▶ _Brief_:
Look through the material and copy each line holding "Math".

• • • •

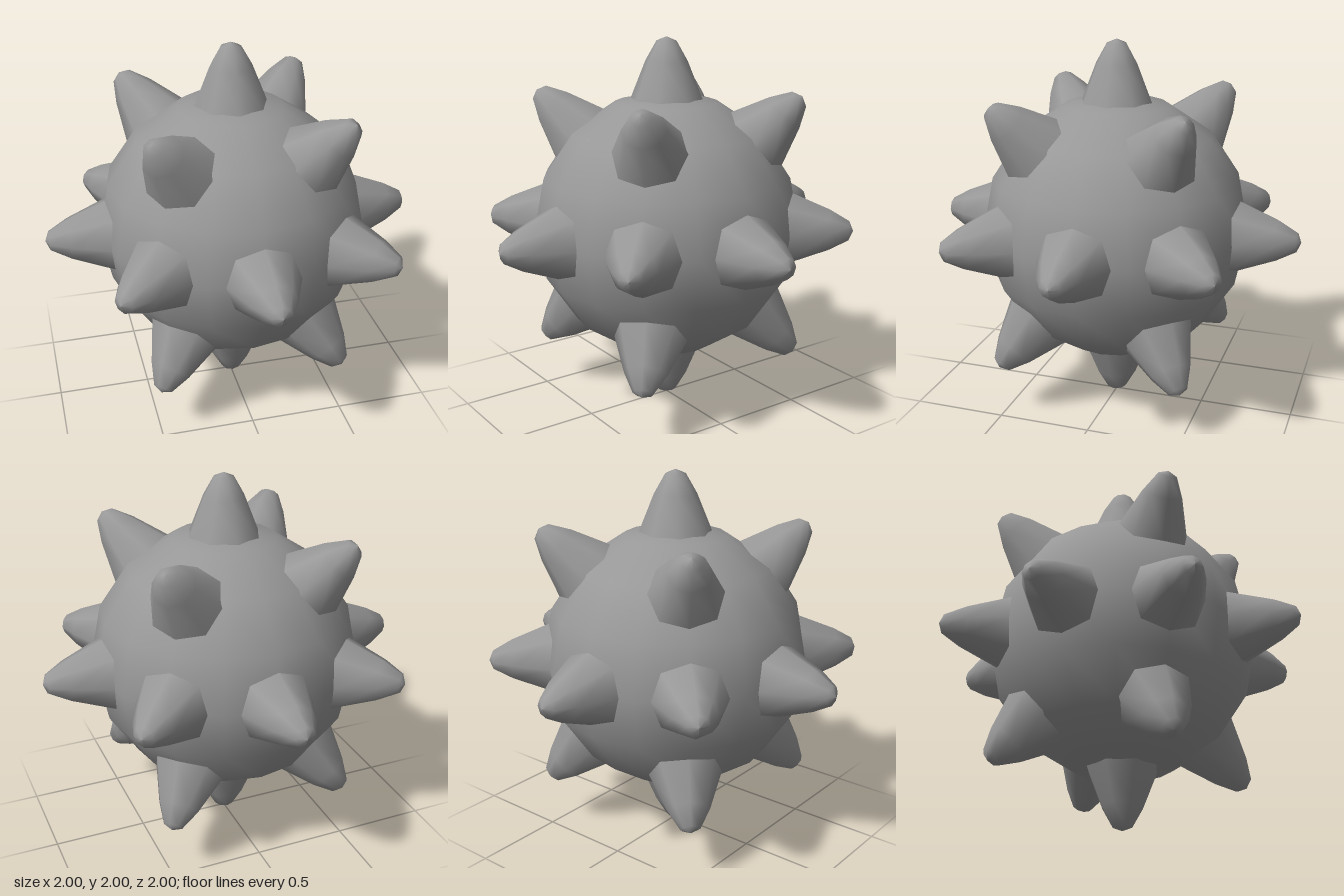
import * as THREE from 'three';

const BODY_RADIUS = 0.715;

// Directions of the 18 spikes: two poles, a ring of eight, and two tilted rings of four
function spikeDirections() {
  const dirs = [new THREE.Vector3(0, 1, 0), new THREE.Vector3(0, -1, 0)];
  const ring = (count, elevation, start) => {
    for (let i = 0; i < count; i++) {
      const a = start + (i / count) * Math.PI * 2;
      dirs.push(new THREE.Vector3(
        Math.cos(elevation) * Math.sin(a), Math.sin(elevation), Math.cos(elevation) * Math.cos(a)));
    }
  };
  ring(8, 0, 0);
  ring(4, Math.PI / 4, Math.PI / 4);
  ring(4, -Math.PI / 4, Math.PI / 4);
  return dirs;
}

export function createModel() {
  const model = new THREE.Group();
  model.name = 'spikedBall';
  const material = new THREE.MeshStandardMaterial({ color: 0x989898 });

  // Round body with few segments
  const body = new THREE.Mesh(new THREE.SphereGeometry(BODY_RADIUS, 16, 8), material);
  body.name = 'body';
  body.position.y = 1;
  model.add(body);

  // Eight-sided spike with a blunt tip; its root is sunk in the body
  const profile = [[0.232, 0.58], [0.195, 0.67], [0.112, 0.875], [0.053, 0.978], [0, 1]]
    .map(([r, y]) => new THREE.Vector2(r, y));
  const spikeGeometry = new THREE.LatheGeometry(profile, 8);

  const up = new THREE.Vector3(0, 1, 0);
  const spikes = new THREE.Group();
  spikes.name = 'spikes';
  spikes.position.y = 1;
  spikeDirections().forEach((dir, i) => {
    const spike = new THREE.Mesh(spikeGeometry, material);
    spike.name = `spike${i + 1}`;
    spike.quaternion.setFromUnitVectors(up, dir);
    spikes.add(spike);
  });
  model.add(spikes);

  return model;
}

• • • •

▶ _Written solution_:
      const a = start + (i / count) * Math.PI * 2;
        Math.cos(elevation) * Math.sin(a), Math.sin(elevation), Math.cos(elevation) * Math.cos(a)));
  ring(4, Math.PI / 4, Math.PI / 4);
  ring(4, -Math.PI / 4, Math.PI / 4);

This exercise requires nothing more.